This blog started when I owned and MZ Skorpion Traveller and a bike magazine dismissed it with the phrase 'you can't tour on a single'. The Skorpion's gone and I now have a Triumph Bonneville, but I can't be bothered changing the title of the blog!
Rode into Glasgow today for the Distinguished Gentleman's Ride. It was a bit wet so I had to wear waterproofs on the way there, but it dried enough that I could take my overtrousers off. Once again, due to the Covid-19 restrictions this was a 'solo ride', with each participant riding by themselves and not in an organised group.
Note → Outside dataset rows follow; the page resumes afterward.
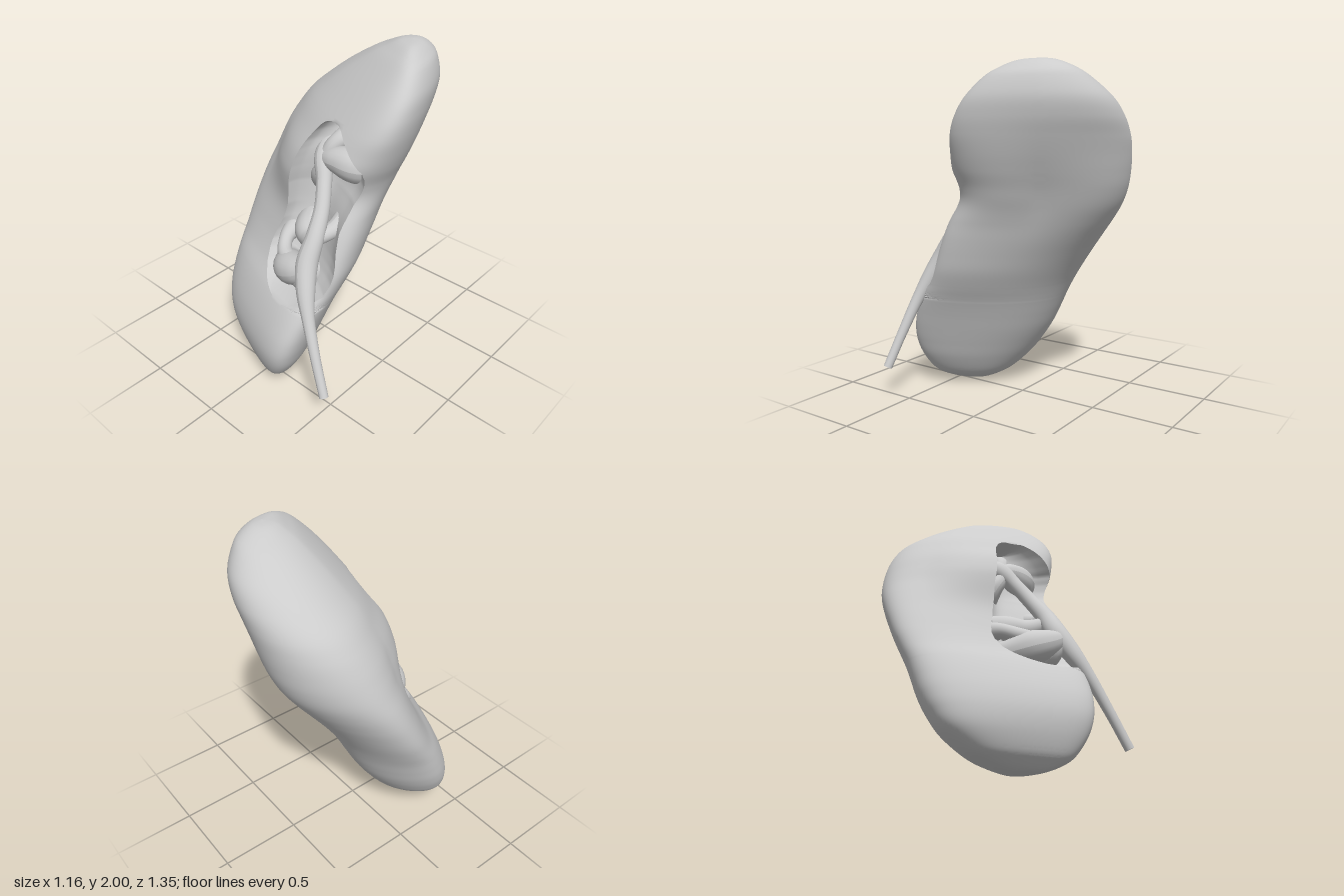
import * as THREE from 'three';
import { toCreasedNormals } from 'three/addons/utils/BufferGeometryUtils.js';

const material = new THREE.MeshStandardMaterial({ color: 0xcccccc, side: THREE.DoubleSide });
const { lerp, clamp, smoothstep } = THREE.MathUtils;

// Horizontal extents of the body: y, xMin, xMax, zFront, zBack
const SECTIONS = [
  [0, -0.06, -0.06, 0.42, 0.42], [0.012, -0.15, 0.03, 0.51, 0.33], [0.05, -0.26, 0.12, 0.575, 0.24],
  [0.1, -0.36, 0.18, 0.62, 0.165], [0.2, -0.47, 0.245, 0.66, 0.07], [0.3, -0.52, 0.285, 0.675, -0.005],
  [0.4, -0.545, 0.315, 0.66, -0.07], [0.5, -0.555, 0.34, 0.62, -0.122], [0.6, -0.562, 0.365, 0.56, -0.17],
  [0.7, -0.572, 0.39, 0.475, -0.222], [0.8, -0.58, 0.412, 0.415, -0.285], [0.9, -0.579, 0.421, 0.372, -0.355],
  [1.0, -0.572, 0.426, 0.335, -0.43], [1.1, -0.556, 0.427, 0.308, -0.505], [1.2, -0.53, 0.434, 0.287, -0.57],
  [1.3, -0.498, 0.462, 0.278, -0.612], [1.4, -0.46, 0.505, 0.26, -0.637], [1.5, -0.41, 0.54, 0.215, -0.655],
  [1.6, -0.34, 0.566, 0.17, -0.67], [1.7, -0.23, 0.578, 0.11, -0.675], [1.8, -0.1, 0.57, 0.03, -0.65],
  [1.9, 0.06, 0.525, -0.075, -0.575], [1.95, 0.16, 0.475, -0.15, -0.515], [1.988, 0.25, 0.41, -0.24, -0.43],
  [2, 0.33, 0.33, -0.35, -0.35],
];

// Front opening: y, left edge x, right edge x
const OPENING = [
  [0.6, 0.06, 0.16], [0.61, 0.015, 0.215], [0.625, -0.03, 0.27], [0.65, -0.075, 0.325], [0.7, -0.125, 0.372],
  [0.76, -0.147, 0.39], [0.81, -0.147, 0.395], [0.87, -0.13, 0.392], [0.95, -0.1, 0.38], [1.05, -0.077, 0.37],
  [1.2, -0.065, 0.385], [1.3, -0.045, 0.42], [1.36, -0.03, 0.436], [1.41, -0.015, 0.436], [1.46, 0.005, 0.4],
  [1.52, 0.04, 0.345], [1.57, 0.08, 0.285], [1.59, 0.11, 0.255], [1.605, 0.16, 0.22],
];
const LAST = OPENING[OPENING.length - 1];

function openingAt(y) {
  if (y <= OPENING[0][0]) return OPENING[0];
  if (y >= LAST[0]) return LAST;
  const i = OPENING.findIndex((row) => row[0] > y);
  const a = OPENING[i - 1], b = OPENING[i];
  return a.map((v, k) => lerp(v, b[k], (y - a[0]) / (b[0] - a[0])));
}

// Skewed oval slices; the arc within the opening sinks to form the hollow
function bodyGeometry() {
  const INNER = 40, OUTER = 72, RING = INNER + OUTER, ROWS = (SECTIONS.length - 1) * 9;
  const xs = new THREE.CatmullRomCurve3(SECTIONS.map((s) => new THREE.Vector3(s[1], s[0], s[2])), false, 'catmullrom');
  const zs = new THREE.CatmullRomCurve3(SECTIONS.map((s) => new THREE.Vector3(s[3], s[0], s[4])), false, 'catmullrom');
  const positions = [], indices = [];
  for (let i = 0; i <= ROWS; i++) {
    const px = xs.getPoint(i / ROWS), pz = zs.getPoint(i / ROWS), y = px.y;
    const cx = (px.x + px.z) / 2, ax = Math.max((px.z - px.x) / 2, 1e-5);
    const cz = (pz.x + pz.z) / 2, az = (pz.x - pz.z) / 2;
    // The notch beside the opening and the fuller upper back
    const notch = 0.47 * Math.exp(-(((y - 1.27) / (y < 1.27 ? 0.18 : 0.3)) ** 2));
    const backSkew = 0.4 - 0.2 * smoothstep(y, 1.0, 1.6);
    const [edgeY, xl, xr] = openingAt(y);
    const away = Math.min(1, Math.abs(y - edgeY) / 0.25);
    const angle = (x) => Math.acos(clamp((x - cx) / ax, -0.97, 0.97));
    const tr = lerp(angle(xr), 0.9, away), tl = lerp(angle(xl), 1.7, away);
    const depth = 0.54 * smoothstep(y, 0.6, 0.65) * (1 - smoothstep(y, 1.565, 1.605));
    for (let j = 0; j < RING; j++) {
      const inside = j < INNER;
      const s = inside ? j / INNER : (j - INNER) / OUTER;
      const t = inside ? lerp(tr, tl, s) : lerp(tl, tr + Math.PI * 2, s);
      const sink = inside ? depth * Math.pow(Math.sin(Math.PI * s), 0.5) : 0;
      const facing = Math.cos(t - Math.PI / 4);
      const skew = 0.43 + (facing > 0 ? 0.4 - notch : backSkew) * facing;
      positions.push(
        cx + ax * Math.cos(t) * (1 - sink * 0.7),
        y,
        cz + az * Math.sin(t + skew) * (1 - sink),
      );
      if (i < ROWS) {
        const a = i * RING + j, b = i * RING + (j + 1) % RING;
        indices.push(a, a + RING, b, b, a + RING, b + RING);
      }
    }
  }
  const g = new THREE.BufferGeometry();
  g.setAttribute('position', new THREE.Float32BufferAttribute(positions, 3));
  g.setIndex(indices);
  return toCreasedNormals(g, 0.75);
}

// Tube through points [x, y, z, radius]
function taperedTube(points, segments, sides = 22) {
  const curve = new THREE.CatmullRomCurve3(points.map((p) => new THREE.Vector3(p[0], p[1], p[2])));
  const radii = new THREE.CatmullRomCurve3(points.map((p, i) => new THREE.Vector3(i, p[3], 0)), false, 'catmullrom');
  const g = new THREE.TubeGeometry(curve, segments, 1, sides);
  const pos = g.attributes.position, v = new THREE.Vector3();
  for (let i = 0; i <= segments; i++) {
    const u = i / segments, c = curve.getPointAt(u);
    const r = radii.getPoint(curve.getUtoTmapping(u)).y;
    for (let j = 0; j <= sides; j++) {
      const k = i * (sides + 1) + j;
      v.fromBufferAttribute(pos, k).sub(c).multiplyScalar(r).add(c);
      pos.setXYZ(k, v.x, v.y, v.z);
    }
  }
  g.computeVertexNormals();
  return g;
}

export function createModel() {
  const model = new THREE.Group();
  const add = (name, geometry) => {
    const mesh = new THREE.Mesh(geometry, material);
    mesh.name = name;
    model.add(mesh);
    return mesh;
  };

  add('body', bodyGeometry());

  // Long outlet duct rising into the hollow
  add('duct', taperedTube([
    [0.555, 0.19, 0.62, 0.027], [0.455, 0.4, 0.582, 0.03], [0.36, 0.6, 0.535, 0.038], [0.295, 0.73, 0.485, 0.055],
    [0.245, 0.86, 0.42, 0.064], [0.235, 1.0, 0.34, 0.054], [0.205, 1.13, 0.25, 0.046], [0.15, 1.26, 0.17, 0.046],
    [0.09, 1.36, 0.1, 0.06], [0.06, 1.41, 0, 0.07],
  ], 80));
  const cap = add('ductEnd', new THREE.CircleGeometry(0.027, 22));
  cap.position.set(0.555, 0.19, 0.62);
  cap.lookAt(0.655, -0.02, 0.658);

  // Branches that flare into the wall of the hollow
  const branches = {
    lowerBranch: [[0.26, 0.83, 0.44, 0.045], [0.17, 0.78, 0.42, 0.085], [0.07, 0.74, 0.38, 0.1], [-0.02, 0.71, 0.29, 0.08], [-0.06, 0.7, 0.15, 0.09]],
    lowerSideBranch: [[0.12, 0.78, 0.4, 0.06], [0.01, 0.81, 0.36, 0.045], [-0.05, 0.85, 0.28, 0.045], [-0.08, 0.87, 0.14, 0.08]],
    bottomBranch: [[0.23, 0.79, 0.44, 0.05], [0.19, 0.73, 0.4, 0.075], [0.16, 0.7, 0.28, 0.09], [0.13, 0.7, 0.13, 0.1]],
    middleBranch: [[0.23, 0.95, 0.33, 0.045], [0.14, 0.91, 0.27, 0.065], [0.06, 0.91, 0.2, 0.09], [0, 0.93, 0.04, 0.11]],
    middleSideBranch: [[0.23, 0.98, 0.33, 0.045], [0.27, 1.01, 0.23, 0.05], [0.27, 1.05, 0.1, 0.07], [0.23, 1.07, -0.07, 0.1]],
    upperBranch: [[0.09, 1.36, 0.1, 0.05], [0.18, 1.37, 0.09, 0.08], [0.28, 1.36, 0.05, 0.11], [0.31, 1.35, -0.06, 0.12], [0.28, 1.34, -0.22, 0.1]],
    topBranch: [[0.1, 1.37, 0.09, 0.05], [0.13, 1.44, 0.06, 0.05], [0.16, 1.48, 0, 0.06], [0.17, 1.49, -0.13, 0.08]],
    leftBranch: [[0.11, 1.33, 0.12, 0.04], [0.05, 1.24, 0.1, 0.05], [0.03, 1.17, 0.04, 0.065], [0.02, 1.13, -0.1, 0.09]],
  };
  for (const [name, points] of Object.entries(branches)) add(name, taperedTube(points, 32));
  return model;
}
I decided to ride around some landmark buildings in Glasgow and take some photos.
Coming away from George Square a Police van stopped next to me at a set of traffic lights and an officer looked at me in my dapper riding costume, smiled and gave me a 'thumbs up'! Next stop was Riverside Museum
I called in at Triumph Glasgow, finishing point of previous Rides, but it was closed and there was no-one there. (I had though some other riders might have been there). The rain started getting a bit heavy, so I headed home.
I was a bit disappointed that I didn't see anyone else taking part in the event, but that was inevitable due to us all riding separately. Hopefully next year's event will be a group ride once again.
The purpose of the Ride is to raise funds for cancer and mental health charities, and you can still donate on my page.
Sorry for being a bit quiet but I haven't been anywhere interesting on my bike due to the, soon to be relaxed, Covid-19 restrictions.
About a week ago I went for a ride along my local cyclepath from Kilbarchan to Lochwinnoch. This is part of the Sustrans Route 7 and is built on the trackbed of the Dalry and North Johnstone Railway more commonly know as the 'Kilbarchan Loop', which closed in 1966.
It was a nice sunny day, so I decided to shoot some video, the first time I'd videoed from a bicycle. The camera was mounted on a chest strap with an external microphone clipped to a strap on my helmet. It was really just an experiment to see what it would be like.
Found a photo of the old Kilbarchan Station. I don't know when the photo was taken, but the line was only 2 tracks wide at the time, it was later widened to 4 tracks. Next to the station was a gasworks, so trains would stop on one of the 'extra' tracks to unload coal.
The 'tower' I pass is Kenmuir Hill Temple, more details here. Note the very Scottish euphemism ' made his money in the West Indies ' - he was a slave owner. When I was at school we were taught that no Scots were involved or profited from slavery, blatantly untrue, and there is still a degree of denial on the subject. I've walked up to the 'temple' a number of times, there is a very good view from it.
These photos were taken back in November and it was a bit misty